The Biennial — Ants! by Chen Zhiguang
The Biennial: Smiling Dinosaurs by Yue Minjun
Yesterday’s tallest building, nicknamed “the bottle opener’ just dedicated in the Pudong district, seen from the old city — tourist’s perspective.
In a presentation by the photographer Liu Heung Shing, organized by our host Pearl Lam to celebrate the publication of his book “China,” the vast compendium of documentary images by various photographers, I noticed a number of art photographs. I mentioned one to him that I had just seen at the Museum of Contemporary Art titled “Princess,” by Zhang Peng, which depicts in all its photoshopped glory a little girl sitting on a couch and made up as an ancient princess, with an outsized, elaborate headdress of what look like Christmas tree ornaments. He instructed me to look closely at the image in his book, which was the straight version before the artist altered it. The headdress was considerably smaller and actually heightened the ambiguity of the photograph. Shing has seen and photographed as much as anyone in China over the last three decades, and he lamented the rise of Photoshop because it knocks the ground out from under all documentary image making, and perhaps from under photography itself. I have been listening to this argument for more than a decade, often hashed out in the pages of Aperture itself, and like most writers, I feel that we need a new word to describe objects confected in the digital workshop, something like (again) George Bush’s “truthiness,” but something better than “photoish.” Peng’s princess (version 2) is photoish. But not until listening to Shing, who like Capa or Cartier-Bresson or a hundred other great photographers had spent their careers in the belief that bringing a version of visual reality to others was the equivalent to telling a truth, not until thinking about how unknown China was to most of us growing up except for the images we managed to see in magazines and occasionally on TV, not until this moment did I feel with Shing that we have lost something essential, and that something is hard to calculate. It is a combination of credibility (or credulity, if you like) and surprise. Shing was in the business of delivering China to the West, and yes his version was constrained by editors, altered in the darkroom (think of all the Mao-era photos in which purged officials vanished in the darkroom), recontextualized and subject to deliberate misinterpretation, bla bla bla, but his photographs confirmed China and China’s difference as another reality. They and others like them were the very reason I could stand in Shanghai and say, “I’m in China!” because they measured the imaginative distance I traveled. They established that distance. Without a sense of their truth, it was all just a story, just something someone might have made up, like the butterfly dream of Chinese philosophical legend or a little girl princess.
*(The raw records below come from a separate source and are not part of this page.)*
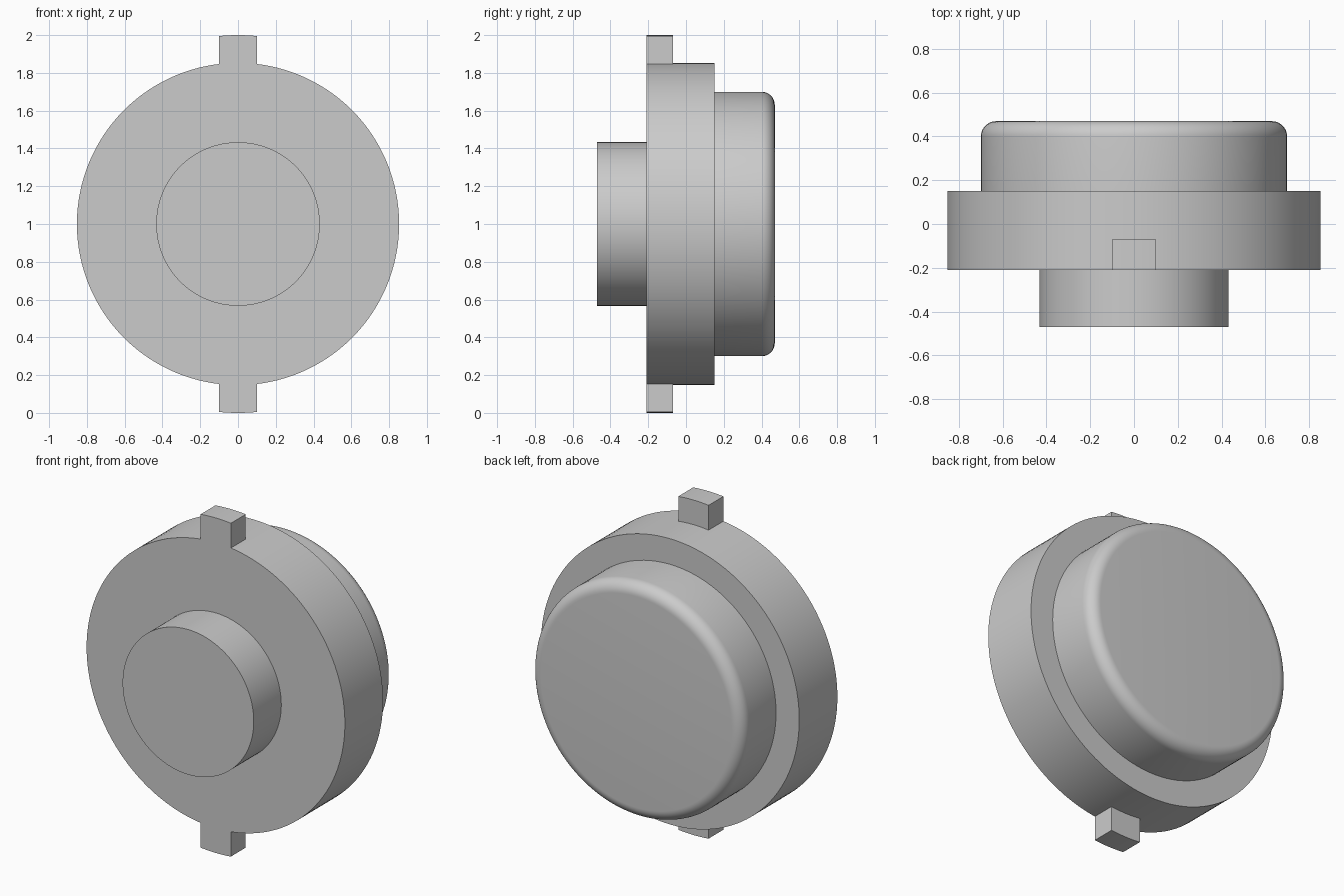
import bpy, bmesh, math

cube = bpy.data.objects.get("Cube")
if cube:
    bpy.data.objects.remove(cube, do_unlink=True)

CENTRE_Z = 1.0
SEGMENTS = 128

grey = bpy.data.materials.new("plain grey")
grey.use_nodes = True
colour = (0.6, 0.6, 0.6, 1)
grey.diffuse_color = colour
grey.node_tree.nodes["Principled BSDF"].inputs["Base Color"].default_value = colour


def finish(name, bm):
    """Turn a bmesh into a smooth-by-angle object."""
    bmesh.ops.remove_doubles(bm, verts=bm.verts, dist=1e-5)
    bmesh.ops.recalc_face_normals(bm, faces=bm.faces)
    mesh = bpy.data.meshes.new(name)
    bm.to_mesh(mesh)
    bm.free()
    mesh.materials.append(grey)
    obj = bpy.data.objects.new(name, mesh)
    bpy.context.collection.objects.link(obj)
    bpy.ops.object.select_all(action="DESELECT")
    obj.select_set(True)
    bpy.context.view_layer.objects.active = obj
    bpy.ops.object.shade_smooth_by_angle(angle=math.radians(30))
    return obj


def lathe(name, profile):
    """Spin (radius, y) points about the front-to-back axis, capping both ends."""
    bm = bmesh.new()
    rings = []
    for r, y in profile:
        angles = [math.tau * i / SEGMENTS for i in range(SEGMENTS)]
        rings.append([bm.verts.new((r * math.sin(a), y, CENTRE_Z + r * math.cos(a)))
                      for a in angles])
    for a, b in zip(rings, rings[1:]):
        for i in range(SEGMENTS):
            j = (i + 1) % SEGMENTS
            bm.faces.new((a[i], a[j], b[j], b[i]))
    bm.faces.new(rings[0])
    bm.faces.new(rings[-1])
    return finish(name, bm)


def lug(name, side, half_width=0.1, inner=0.852, outer=1.0, front=-0.21, depth=0.14):
    """Square key whose inner and outer ends follow circles about the axis."""
    bm = bmesh.new()
    steps = 8
    xs = [half_width * (2 * i / steps - 1) for i in range(steps + 1)]
    outline = [(x, outer) for x in xs] + [(x, inner) for x in reversed(xs)]
    verts = [bm.verts.new((x, front, CENTRE_Z + side * math.sqrt(r * r - x * x)))
             for x, r in outline]
    face = bm.faces.new(verts)
    extruded = bmesh.ops.extrude_face_region(bm, geom=[face], use_keep_orig=True)
    moved = [v for v in extruded["geom"] if isinstance(v, bmesh.types.BMVert)]
    bmesh.ops.translate(bm, verts=moved, vec=(0, depth, 0))
    return finish(name, bm)


# Stepped round body: front boss, wide flange, rear drum with rounded rim
fillet = 0.07
rim = [(0.7 - fillet + fillet * math.cos(t), 0.47 - fillet + fillet * math.sin(t))
       for t in (math.pi / 2 * i / 10 for i in range(11))]
lathe("stepped_body", [(0.433, -0.47), (0.433, -0.21), (0.853, -0.21),
                       (0.853, 0.15), (0.7, 0.15)] + rim)

# Locating lugs above and below the flange
lug("top_lug", 1)
lug("bottom_lug", -1)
For me, to be in China is to say I am living not a dream but a photograph.